Normally, that’s something to root for, but, in the case of the San Diego Chargers and the team’s possible move to Los Angeles, arguably it’s not.
Because this is anything but sudden death overtime.
It's going to take ...
Well who knows?
The Chargers have agreed to play in San Diego for the 2016 season while negotiating a deal for a new stadium. If that falls through, they have a pretty sweet back-up plan. They can always move to L.A. since they've reached a deal to share a stadium that Rams owner Stan Kroenke is building in Inglewood.
Cost is $1.8 billion. (But it will used 10 times a year.)
So Chargers Chairman Dean Spanos has graciously agreed to spend another - likely rent-free - year at Qualcomm Stadium, a joint he has pretty much said should be condemned.
Which means …
It’s not over until it’s over.
The fat lady hasn’t sung.
The clock is still running.
Upon further review …
Extra innings! (Oh, actually that’s baseball.)
But this also means we’ve got to keep dealing with the uncertainty of the Chargers future in San Diego. Fans will keep chewing off fingernails over this stadium dilemma. And talk about another dilemma: Should we root for a team whose owner has been dissing us for the past year?
Or should we let bygones be bygones? (He's just a humble businessman looking to protect his meager asset — a $1.5 billion NFL franchise ...)
This means also:
More stadium plans.
More Mark Fabiani spin!!!

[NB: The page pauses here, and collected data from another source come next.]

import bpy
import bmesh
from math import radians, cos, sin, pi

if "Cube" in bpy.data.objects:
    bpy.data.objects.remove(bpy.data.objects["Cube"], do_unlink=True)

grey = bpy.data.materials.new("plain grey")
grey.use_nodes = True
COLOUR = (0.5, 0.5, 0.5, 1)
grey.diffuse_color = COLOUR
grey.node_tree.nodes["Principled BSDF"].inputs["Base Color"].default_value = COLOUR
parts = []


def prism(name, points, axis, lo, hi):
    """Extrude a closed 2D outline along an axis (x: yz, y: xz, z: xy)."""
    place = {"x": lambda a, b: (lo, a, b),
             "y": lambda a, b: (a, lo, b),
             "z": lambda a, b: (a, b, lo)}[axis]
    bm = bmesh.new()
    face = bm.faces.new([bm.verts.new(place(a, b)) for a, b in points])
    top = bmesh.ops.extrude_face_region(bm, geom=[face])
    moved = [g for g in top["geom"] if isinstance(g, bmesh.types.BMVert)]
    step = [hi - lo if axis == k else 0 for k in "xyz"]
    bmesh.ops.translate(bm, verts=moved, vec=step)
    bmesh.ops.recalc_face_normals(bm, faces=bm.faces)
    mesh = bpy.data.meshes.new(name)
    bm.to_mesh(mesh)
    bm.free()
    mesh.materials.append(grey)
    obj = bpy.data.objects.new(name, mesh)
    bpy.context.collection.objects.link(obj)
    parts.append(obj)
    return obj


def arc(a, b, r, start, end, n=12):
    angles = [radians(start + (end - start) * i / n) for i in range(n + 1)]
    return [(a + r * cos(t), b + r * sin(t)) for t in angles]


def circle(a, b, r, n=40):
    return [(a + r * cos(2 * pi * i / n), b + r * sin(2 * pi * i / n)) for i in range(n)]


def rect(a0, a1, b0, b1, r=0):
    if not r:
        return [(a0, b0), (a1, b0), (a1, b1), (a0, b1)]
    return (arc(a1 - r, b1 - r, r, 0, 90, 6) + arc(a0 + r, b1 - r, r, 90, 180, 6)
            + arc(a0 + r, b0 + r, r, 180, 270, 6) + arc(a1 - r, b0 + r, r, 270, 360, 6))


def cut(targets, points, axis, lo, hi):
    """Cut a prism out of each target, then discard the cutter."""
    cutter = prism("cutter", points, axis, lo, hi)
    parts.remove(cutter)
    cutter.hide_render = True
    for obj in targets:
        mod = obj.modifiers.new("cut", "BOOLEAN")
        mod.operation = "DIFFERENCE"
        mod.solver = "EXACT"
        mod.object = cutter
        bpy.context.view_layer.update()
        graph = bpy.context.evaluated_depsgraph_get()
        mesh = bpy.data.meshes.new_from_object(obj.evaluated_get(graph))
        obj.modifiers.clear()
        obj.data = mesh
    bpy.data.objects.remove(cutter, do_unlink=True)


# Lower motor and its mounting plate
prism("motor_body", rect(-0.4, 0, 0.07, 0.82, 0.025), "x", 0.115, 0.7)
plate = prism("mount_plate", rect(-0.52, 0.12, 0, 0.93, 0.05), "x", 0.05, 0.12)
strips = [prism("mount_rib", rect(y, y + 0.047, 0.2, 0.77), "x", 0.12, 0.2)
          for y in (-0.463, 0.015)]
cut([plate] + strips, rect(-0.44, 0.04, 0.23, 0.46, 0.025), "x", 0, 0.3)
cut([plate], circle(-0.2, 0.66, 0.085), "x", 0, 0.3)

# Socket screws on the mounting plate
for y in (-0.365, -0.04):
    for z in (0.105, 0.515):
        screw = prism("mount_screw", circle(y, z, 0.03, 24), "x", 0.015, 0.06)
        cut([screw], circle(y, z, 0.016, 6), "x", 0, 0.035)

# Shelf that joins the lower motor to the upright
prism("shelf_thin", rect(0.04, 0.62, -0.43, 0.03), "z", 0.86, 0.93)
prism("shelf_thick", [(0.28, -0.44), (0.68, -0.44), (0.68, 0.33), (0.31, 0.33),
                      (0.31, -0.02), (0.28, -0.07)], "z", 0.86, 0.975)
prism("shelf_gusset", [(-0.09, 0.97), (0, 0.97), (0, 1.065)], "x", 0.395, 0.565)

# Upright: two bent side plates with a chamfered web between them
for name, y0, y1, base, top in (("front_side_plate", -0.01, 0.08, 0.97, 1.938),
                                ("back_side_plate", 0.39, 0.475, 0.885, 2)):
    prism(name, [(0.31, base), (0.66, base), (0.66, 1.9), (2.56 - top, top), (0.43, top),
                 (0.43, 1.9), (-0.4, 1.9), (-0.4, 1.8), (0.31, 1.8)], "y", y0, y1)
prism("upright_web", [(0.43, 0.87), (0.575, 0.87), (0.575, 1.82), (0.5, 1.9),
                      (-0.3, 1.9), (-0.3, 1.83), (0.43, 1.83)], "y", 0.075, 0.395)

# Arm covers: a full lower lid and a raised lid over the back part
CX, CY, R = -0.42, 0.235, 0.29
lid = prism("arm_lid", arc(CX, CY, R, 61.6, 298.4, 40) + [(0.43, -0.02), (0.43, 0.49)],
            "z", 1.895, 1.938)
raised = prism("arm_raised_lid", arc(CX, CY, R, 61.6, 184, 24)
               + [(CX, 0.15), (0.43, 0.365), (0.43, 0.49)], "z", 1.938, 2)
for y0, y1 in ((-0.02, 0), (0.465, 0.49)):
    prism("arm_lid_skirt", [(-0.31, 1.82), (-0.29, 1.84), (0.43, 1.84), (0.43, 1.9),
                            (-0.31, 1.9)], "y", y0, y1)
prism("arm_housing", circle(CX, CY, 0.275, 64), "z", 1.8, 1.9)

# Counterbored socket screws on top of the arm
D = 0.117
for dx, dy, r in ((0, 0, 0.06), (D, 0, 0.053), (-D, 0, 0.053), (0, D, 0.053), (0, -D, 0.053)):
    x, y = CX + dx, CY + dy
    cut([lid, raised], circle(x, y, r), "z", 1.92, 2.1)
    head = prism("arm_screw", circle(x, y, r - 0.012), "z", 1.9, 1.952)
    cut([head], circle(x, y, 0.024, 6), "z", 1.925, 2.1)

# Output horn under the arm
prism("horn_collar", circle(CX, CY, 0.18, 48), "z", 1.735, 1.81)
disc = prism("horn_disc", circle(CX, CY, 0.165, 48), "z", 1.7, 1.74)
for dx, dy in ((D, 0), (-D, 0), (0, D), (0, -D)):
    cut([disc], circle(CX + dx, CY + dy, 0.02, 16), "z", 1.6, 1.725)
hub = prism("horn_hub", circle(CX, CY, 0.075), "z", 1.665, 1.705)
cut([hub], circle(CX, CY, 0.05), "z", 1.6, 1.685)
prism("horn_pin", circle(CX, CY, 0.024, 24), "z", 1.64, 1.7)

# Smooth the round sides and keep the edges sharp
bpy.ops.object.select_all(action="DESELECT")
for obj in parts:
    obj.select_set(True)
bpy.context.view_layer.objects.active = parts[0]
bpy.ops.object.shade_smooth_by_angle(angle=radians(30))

More sports radio chatter!!!! (I would like to hear them broadcast this thing called "a game.")
And then — a public vote???
It also means the city’s leadership has to put even more time and energy into the Chargers situation. If not for the Chargers, the city likely would have found a solution to the airport, the Children’s Pool in La Jolla, the Middle East crisis …
Every pothole would be filled.
Our infrastructure would be Grade A.
Seriously, the city has spent so much civic energy on this Chargers mess, it’s a wonder our trash is still being collected.
This latest action (or non-action) also delays just what the city will do if indeed the Chargers do leave. There are all sorts of questions about what to do with the Mission Valley site should the Bolts bolt, for instance.
It’s like a divorce that won’t happen.
The city also spent millions on the initial stadium plan to replace Qualcomm Stadium, including an environmental study, which the Chargers say is ripe for a lawsuit. Mayor Kevin Faulconer and San Diego County Supervisor Ron Roberts also went around the country, meeting with members of the NFL's relocation committee to plead the city's case.
How much more money will the city spend on a Hail Mary pass?
Yes, it would be great if the Chargers stay — as long as the financial hit to citizens is minimal. However, this tug-of-war is getting old.
At least the people in St. Louis can move forward.
But let’s get something done before Philip Rivers has three more children.